Peter is basically saying, "Yeah, but look, there’s got to be a limit on this.” There should be a line, and forgiveness should be off the table once that line has been crossed.
Even first-century Jewish tradition taught that three times was the limit of forgiveness. Peter knew the tradition, so he doubled that and threw in one extra for good measure.
Jesus gave Peter and us today an answer that blew their minds. He said in response, “seventy times seven.” And in Luke 17:4, Jesus says, “Even if that person wrongs you seven times a day and each time turns again and asks forgiveness, you should forgive.”
That translates to “there is no limit; there are no conditions on forgiveness.” Jesus also didn’t mention a limit or line based on the kind of offense done against you. As a Christian, it’s clear, all-inclusive, and non-negotiable.
What does this look like for us today?
When we forgive, we choose a love that is louder than words. Forgiveness is essential and critical for us as humans.
It’s necessary for connecting with others. Without it, we will never sustain a human relationship. There isn’t a marriage in history that has made it without forgiveness being part of that relationship. If you have a friendship with anyone that has lasted longer than a year, chances are high forgiveness was involved at some point.

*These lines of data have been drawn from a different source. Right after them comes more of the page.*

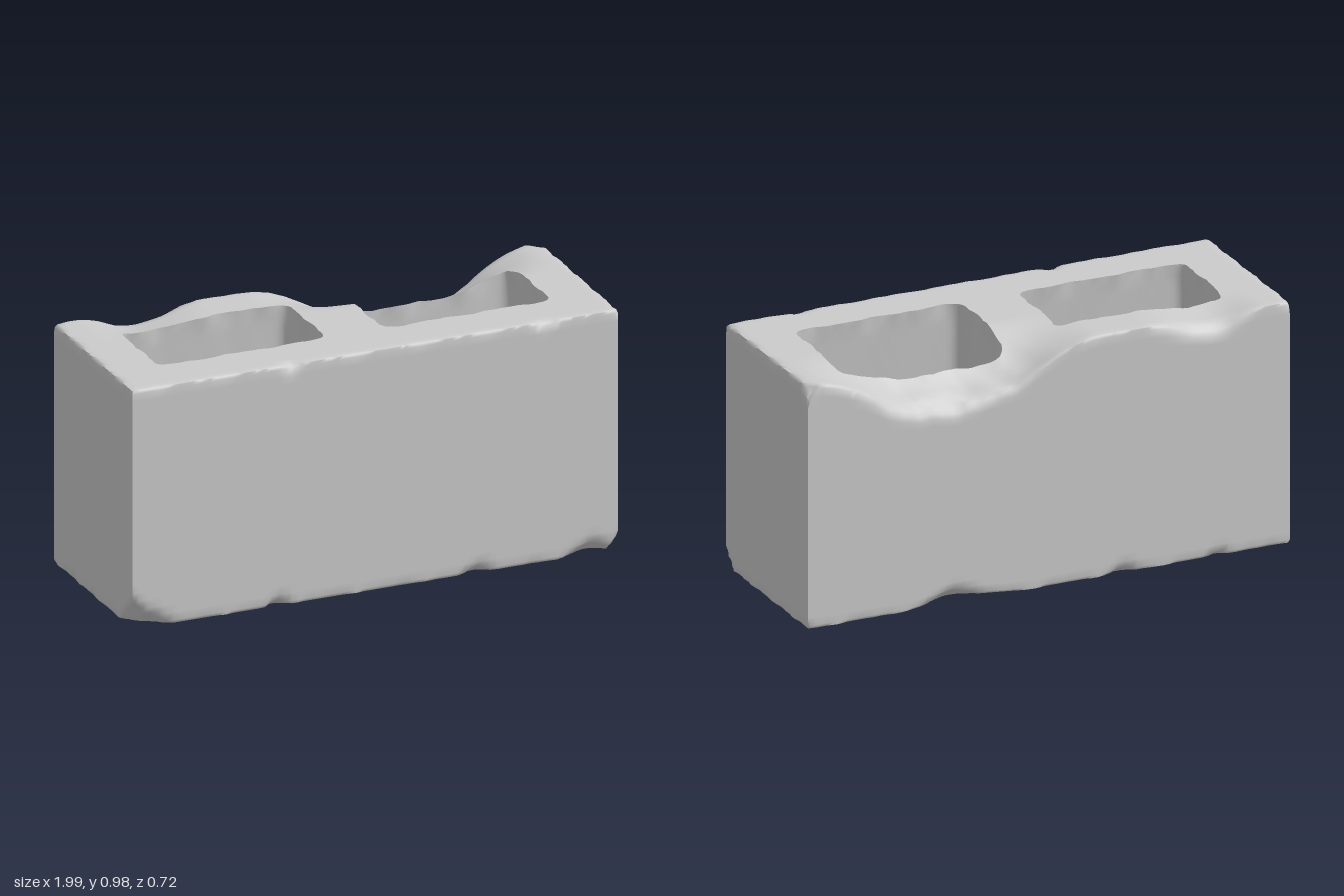
import * as THREE from 'three';
import { toCreasedNormals } from 'three/addons/utils/BufferGeometryUtils.js';

const HX = 0.995, HZ = 0.36, H = 0.985;
const holes = [
  { x: -0.46, z: -0.0175, hx: 0.345, hz: 0.1925 },
  { x: 0.46, z: -0.0175, hx: 0.345, hz: 0.1925 },
];

// Broken-off corners: outward direction and depth of the cut
const cornerCuts = [
  [-1, -1, 1, 0.085], [1, -1, 1, 0.04], [1, 1, -1, 0.035],
  [-1, 1, -1, 0.012], [1, -1, -1, 0.012], [1, 1, 1, 0.01],
];

// Small chips along the long edges: x, side of y, side of z, half width, depth
const edgeChips = [
  [-0.33, 1, 1, 0.06, 0.025], [0.7, 1, 1, 0.08, 0.015],
  [-0.4, -1, 1, 0.06, 0.03], [0.42, -1, 1, 0.08, 0.03], [0.88, -1, 1, 0.14, 0.05],
  [-0.93, -1, 1, 0.12, 0.06], [-0.65, 1, -1, 0.25, 0.04], [0.45, 1, -1, 0.5, 0.05],
  [0.4, -1, -1, 0.15, 0.04], [-0.3, -1, -1, 0.08, 0.025], [-0.7, -1, -1, 0.06, 0.02],
];

const { smoothstep: smooth, clamp, lerp } = THREE.MathUtils;
const bump = (x, c, left, right) => {
  const d = Math.abs(x - c) / (x < c ? left : right);
  return d < 1 ? (1 + Math.cos(Math.PI * d)) / 2 : 0;
};
// Smooth repeatable roughness in about -1..1
const rough = (x, y, z) =>
  0.5 * Math.sin(23 * x + 11 * z + 5 * y) + 0.3 * Math.sin(47 * x - 31 * z + 17 * y) +
  0.2 * Math.sin(83 * x + 71 * z - 41 * y);

// Heights of the worn top and bottom faces
function topHeight(x, z) {
  const back = 1 - smooth(z, -0.33, -0.06);
  const broken = smooth(x, -0.22, 0.25) * (1 - smooth(x, 0.5, 0.96));
  return H - 0.005 * (x + 1) - back * (0.16 * broken + 0.04 * bump(x, -0.7, 0.2, 0.3))
    + 0.012 * back * broken * rough(x, 0, z);
}
function bottomHeight(x, z) {
  const back = 1 - smooth(z, -0.36, -0.1);
  return 0.008 * (1 - x) + 0.02 * back * bump(x, 0.35, 0.3, 0.3)
    + 0.025 * bump(x, 0.08, 0.12, 0.12) * bump(z, -0.12, 0.15, 0.15);
}

// Grid lines through the given stops, with narrow strips beside each stop
function gridLines(stops, step) {
  const lines = [stops[0]];
  for (let i = 1; i < stops.length; i++) {
    const a = stops[i - 1] + 0.014, b = stops[i] - 0.014;
    const n = Math.max(1, Math.round((b - a) / step));
    for (let k = 0; k <= n; k++) lines.push(a + (b - a) * k / n);
    lines.push(stops[i]);
  }
  return lines;
}

// Move a value from one set of stops to another, evenly in between
function remap(v, from, to) {
  let i = 0;
  while (i < from.length - 2 && v > from[i + 1]) i++;
  return lerp(to[i], to[i + 1], (v - from[i]) / (from[i + 1] - from[i]));
}

// Round the corners of the cells, roughen their rims and widen them downwards
function shapeHole(p, t) {
  const r = 0.042;
  for (const h of holes) {
    const sx = Math.sign(p.x - h.x), sz = Math.sign(p.z - h.z);
    const dx = Math.abs(p.x - h.x) - h.hx, dz = Math.abs(p.z - h.z) - h.hz;
    const u = dx + r, v = dz + r;
    const near = 1 - smooth(Math.max(dx, dz), 0, 0.07);
    if (near === 0) continue;
    if (u > 0 && v > 0) {
      const a = Math.min(u / r, 1), b = Math.min(v / r, 1);
      p.x += sx * near * r * a * (Math.sqrt(1 - b * b / 2) - 1);
      p.z += sz * near * r * b * (Math.sqrt(1 - a * a / 2) - 1);
    }
    const rim = 0.15 + 0.85 * smooth(Math.abs(t - 0.5), 0.44, 0.5);
    p.x += 0.007 * near * rim * rough(p.z * 1.3, t, h.x);
    p.z += 0.009 * near * rim * rough(p.x, t, sz);
  }
  const inner = lerp(0.08, 0.115, t), outer = lerp(0.87, 0.805, t);
  const back = lerp(-0.235, -0.205 - 0.01 * clamp(p.x / 0.1, -1, 1), t);
  p.x = Math.sign(p.x) * remap(Math.abs(p.x), [0, 0.115, 0.805, HX], [0, inner, outer, HX]);
  p.z = remap(p.z, [-HZ, -0.21, 0.175, HZ], [-HZ, back, lerp(0.25, 0.175, t), HZ]);
}

// Turn a grid point into a point on the worn block
function wear(x, t, z) {
  const p = new THREE.Vector3(x, 0, z);
  shapeHole(p, t);
  const lo = bottomHeight(p.x, p.z), hi = topHeight(p.x, p.z);
  p.y = lo + (hi - lo) * t;

  // Chipped edges along the four long sides
  const sy = t > 0.5 ? 1 : -1, sz = Math.sign(p.z);
  const dy = sy > 0 ? hi - p.y : p.y - lo;
  let cut = 0.006 + 0.004 * rough(p.x, sy, sz);
  for (const [cx, cy, cz, w, d] of edgeChips)
    if (cy === sy && cz === sz) cut += d * bump(p.x, cx, w, w);
  const over = cut - dy - (HZ - Math.abs(p.z));
  if (over > 0) {
    p.y -= sy * over / 2;
    p.z -= sz * over / 2;
  }

  // Worn edges at the two ends
  const sx = Math.sign(p.x);
  const endOver = 0.006 + 0.005 * rough(p.z * 1.5, sy, sx) - dy - (HX - Math.abs(p.x));
  if (endOver > 0) {
    p.y -= sy * endOver / 2;
    p.x -= sx * endOver / 2;
  }

  // Flat breaks at the corners
  for (const [nx, ny, nz, d] of cornerCuts) {
    const n = new THREE.Vector3(nx, ny, nz).normalize();
    const corner = new THREE.Vector3(nx * HX, ny > 0 ? topHeight(nx * HX, nz * HZ) : 0, nz * HZ);
    const depth = corner.sub(p).dot(n);
    if (depth < d) p.addScaledVector(n, depth - d + 0.004 * rough(p.x, p.y, p.z));
  }
  return p;
}

function blockGeometry() {
  const xs = gridLines([-HX, -0.805, -0.115, 0.115, 0.805, HX], 0.024);
  const zs = gridLines([-HZ, -0.21, 0.175, HZ], 0.024);
  const ts = gridLines([0, 1], 0.035);
  const positions = [], index = [], known = new Map();
  const vertex = (i, k, j) => {
    const key = `${i},${k},${j}`;
    if (!known.has(key)) {
      known.set(key, known.size);
      positions.push(...wear(xs[i], ts[k], zs[j]).toArray());
    }
    return known.get(key);
  };
  const quad = (a, b, c, d) => index.push(a, b, c, a, c, d);
  const solid = (i, j) => {
    if (i < 0 || j < 0 || i >= xs.length - 1 || j >= zs.length - 1) return false;
    const x = (xs[i] + xs[i + 1]) / 2, z = (zs[j] + zs[j + 1]) / 2;
    return !holes.some(h => Math.abs(x - h.x) < h.hx && Math.abs(z - h.z) < h.hz);
  };
  const wall = (i0, j0, i1, j1) => {
    for (let k = 0; k < ts.length - 1; k++)
      quad(vertex(i0, k, j0), vertex(i1, k, j1), vertex(i1, k + 1, j1), vertex(i0, k + 1, j0));
  };
  const top = ts.length - 1;
  for (let i = 0; i < xs.length - 1; i++) for (let j = 0; j < zs.length - 1; j++) {
    if (!solid(i, j)) continue;
    quad(vertex(i, top, j), vertex(i, top, j + 1), vertex(i + 1, top, j + 1), vertex(i + 1, top, j));
    quad(vertex(i, 0, j), vertex(i + 1, 0, j), vertex(i + 1, 0, j + 1), vertex(i, 0, j + 1));
    if (!solid(i, j + 1)) wall(i, j + 1, i + 1, j + 1);
    if (!solid(i, j - 1)) wall(i + 1, j, i, j);
    if (!solid(i + 1, j)) wall(i + 1, j + 1, i + 1, j);
    if (!solid(i - 1, j)) wall(i, j, i, j + 1);
  }
  const geometry = new THREE.BufferGeometry();
  geometry.setAttribute('position', new THREE.Float32BufferAttribute(positions, 3));
  geometry.setIndex(index);
  return toCreasedNormals(geometry, 1.1);
}

export function createModel() {
  const group = new THREE.Group();
  group.name = 'brokenConcreteBlock';
  const block = new THREE.Mesh(blockGeometry(), new THREE.MeshStandardMaterial({ color: 0xcccccc }));
  block.name = 'hollowBlock';
  group.add(block);
  return group;
}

Parents, your kids will need your forgiveness, and you will need theirs too.
We can’t go through this life without forgiveness. Whether you are a Christian or not or choose to forgive or not, we have all the needed forgiveness. And chances are high that we will all need it again. Even if you don’t believe in God, you will still need forgiveness. God’s forgiveness has no line.
God’s forgiveness is limitless and available to all people.
“May your kingdom come soon. May your will be done on earth, as it is in heaven. Give us today the food we need, and forgive us our sins as we have forgiven those who sin against us.” Matthew 6:10-12
Some of us will have the opportunity to make our love for one another easy to see by being a conduit of forgiveness to our family in the next few weeks.
Some of us will have to forgive someone who doesn’t deserve it. Or maybe forgive someone who never asks for it, doesn’t even want it. That’s hard.
And some of the most powerful words we may ever speak are “I forgive you.”
If that’s you and you are wrestling with that, try this simple prayer that you can pray to help you when you are confronted with situations where forgiveness is hard.
God, give me the grace to forgive and the strength to let go of what she said, or what he did, or how they responded, or even give me the strength to let go of what I did.
Some of you need to let go and forgive yourself. And sometimes this is the hardest one.
Forgiveness in no way changes the past, but it can change your future.
God’s forgiveness is available for all. No one can go where his forgiveness can’t reach. Why are you hesitating to forgive yourself if God is willing to forgive you?